— RECORDS TO USE —

┌──

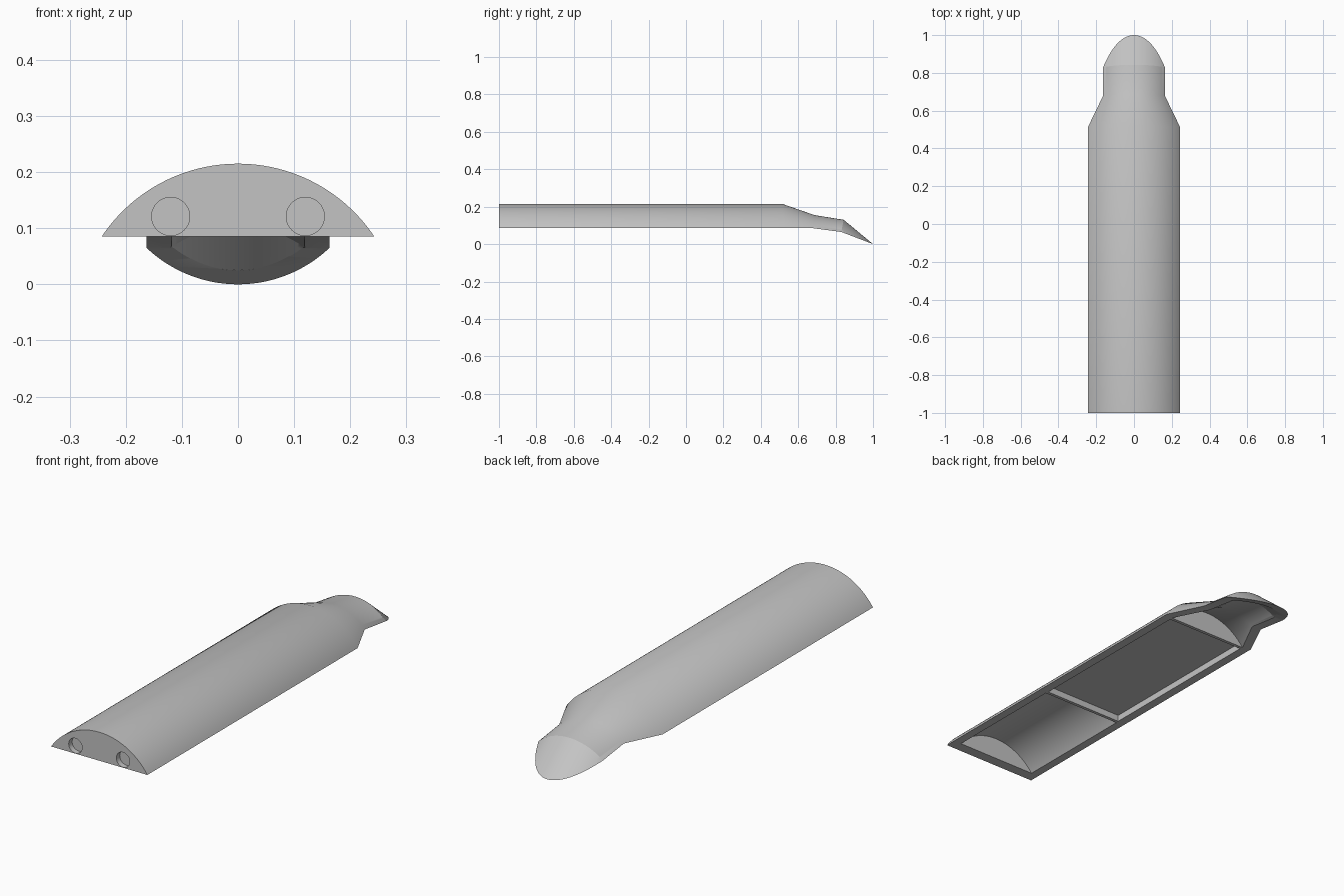
import bpy, bmesh, math
from mathutils import Matrix

if "Cube" in bpy.data.objects:
    bpy.data.objects.remove(bpy.data.objects["Cube"], do_unlink=True)

SEGMENTS = 48
RIM = 0.085  # height of the flat underside

grey = bpy.data.materials.new("plain_grey")
grey.use_nodes = True
colour = (0.55, 0.55, 0.55, 1)
grey.diffuse_color = colour
grey.node_tree.nodes["Principled BSDF"].inputs["Base Color"].default_value = colour


def add_object(name, bm):
    bmesh.ops.recalc_face_normals(bm, faces=bm.faces)
    mesh = bpy.data.meshes.new(name)
    bm.to_mesh(mesh)
    bm.free()
    mesh.materials.append(grey)
    obj = bpy.data.objects.new(name, mesh)
    bpy.context.collection.objects.link(obj)
    return obj


def half_width(radius, height):
    return math.sqrt(2 * radius * height - height * height)


def loft(name, sections, skirt=0):
    """Join arched sections (y, base z, half width, height, lean); skirt extends them down."""
    bm = bmesh.new()
    rings = []
    for y, base, w, h, lean in sections:
        radius = (w * w + h * h) / (2 * h)
        sweep = math.asin(min(1, w / radius))
        ring = []
        for i in range(SEGMENTS + 1):
            a = sweep * (2 * i / SEGMENTS - 1)
            rise = radius * math.cos(a) - radius + h
            ring.append(bm.verts.new((radius * math.sin(a), y + lean * rise, base + rise)))
        if skirt:
            ring.append(bm.verts.new((w, y, base - skirt)))
            ring.append(bm.verts.new((-w, y, base - skirt)))
        rings.append(ring)
    for r0, r1 in zip(rings, rings[1:]):
        for i in range(len(r0)):
            j = (i + 1) % len(r0)
            bm.faces.new((r0[i], r0[j], r1[j], r1[i]))
    bm.faces.new(rings[0])
    bm.faces.new(rings[-1])
    return add_object(name, bm)


def nose(y0, y1, z0, z1, w, h, lean):
    """Sections tapering to a rounded tip, cut from a constant-radius arch."""
    radius = (w * w + h * h) / (2 * h)
    steps = 20
    result = []
    for k in range(steps + 1):
        u = max(1 - k / steps, 0.02)
        t = 1 - u * u if k < steps else 1
        height = h * u * u
        result.append((y0 + (y1 - y0) * t, z0 + (z1 - z0) * t,
                       half_width(radius, height), height, lean))
    return result


# Outer shell: long arched body, shoulder, neck and drooping nose
body = loft("scoop_body", [
    (-1, RIM, 0.243, 0.13, 0),
    (0.515, RIM, 0.243, 0.13, 0),
    (0.68, RIM, 0.163, 0.07, 0.1),
] + nose(0.83, 1, 0.065, 0, 0.163, 0.065, 0.2))

cutters = []

# Front hollow behind the end wall
cutters.append(loft("front_hollow", [
    (-0.95, RIM, 0.204, 0.1, 0), (-0.365, RIM, 0.204, 0.1, 0)], 0.1))

# Rear hollow running out under the nose
cutters.append(loft("rear_hollow", [
    (0.505, RIM, 0.204, 0.1, 0),
    (0.67, RIM, 0.12, 0.042, 0),
] + nose(0.825, 0.935, 0.065, 0.025, 0.12, 0.038, 0), 0.1))

# Shallow rectangular pocket in the solid middle
bm = bmesh.new()
bmesh.ops.create_cube(bm, size=1)
bmesh.ops.scale(bm, vec=(0.404, 0.84, 0.1), verts=bm.verts)
bmesh.ops.translate(bm, vec=(0, 0.07, 0.065), verts=bm.verts)
cutters.append(add_object("underside_pocket", bm))

# Two round sockets in the front wall
for side in (-1, 1):
    bm = bmesh.new()
    place = Matrix.Translation((side * 0.12, -1, 0.121)) @ Matrix.Rotation(math.pi / 2, 4, "X")
    bmesh.ops.create_cone(bm, cap_ends=True, segments=40, radius1=0.034,
                          radius2=0.034, depth=0.05, matrix=place)
    cutters.append(add_object("socket", bm))

# Carve the hollows, then drop the cutters
bpy.ops.object.select_all(action="DESELECT")
bpy.context.view_layer.objects.active = body
body.select_set(True)
for cutter in cutters:
    cutter.hide_render = True
    mod = body.modifiers.new(cutter.name, "BOOLEAN")
    mod.operation = "DIFFERENCE"
    mod.solver = "EXACT"
    mod.object = cutter
    bpy.ops.object.modifier_apply(modifier=mod.name)
    bpy.data.objects.remove(cutter, do_unlink=True)

bpy.ops.object.shade_smooth_by_angle(angle=math.radians(25))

└──

— TASK REQUIREMENTS —
Using the data above, reproduce exactly the lines between those holding "half_width(radius, height), height, lean))" and "# Two round sockets in the front wall", inclusive, and no others.

— SOLUTION —
                       half_width(radius, height), height, lean))
    return result


# Outer shell: long arched body, shoulder, neck and drooping nose
body = loft("scoop_body", [
    (-1, RIM, 0.243, 0.13, 0),
    (0.515, RIM, 0.243, 0.13, 0),
    (0.68, RIM, 0.163, 0.07, 0.1),
] + nose(0.83, 1, 0.065, 0, 0.163, 0.065, 0.2))

cutters = []

# Front hollow behind the end wall
cutters.append(loft("front_hollow", [
    (-0.95, RIM, 0.204, 0.1, 0), (-0.365, RIM, 0.204, 0.1, 0)], 0.1))

# Rear hollow running out under the nose
cutters.append(loft("rear_hollow", [
    (0.505, RIM, 0.204, 0.1, 0),
    (0.67, RIM, 0.12, 0.042, 0),
] + nose(0.825, 0.935, 0.065, 0.025, 0.12, 0.038, 0), 0.1))

# Shallow rectangular pocket in the solid middle
bm = bmesh.new()
bmesh.ops.create_cube(bm, size=1)
bmesh.ops.scale(bm, vec=(0.404, 0.84, 0.1), verts=bm.verts)
bmesh.ops.translate(bm, vec=(0, 0.07, 0.065), verts=bm.verts)
cutters.append(add_object("underside_pocket", bm))

# Two round sockets in the front wall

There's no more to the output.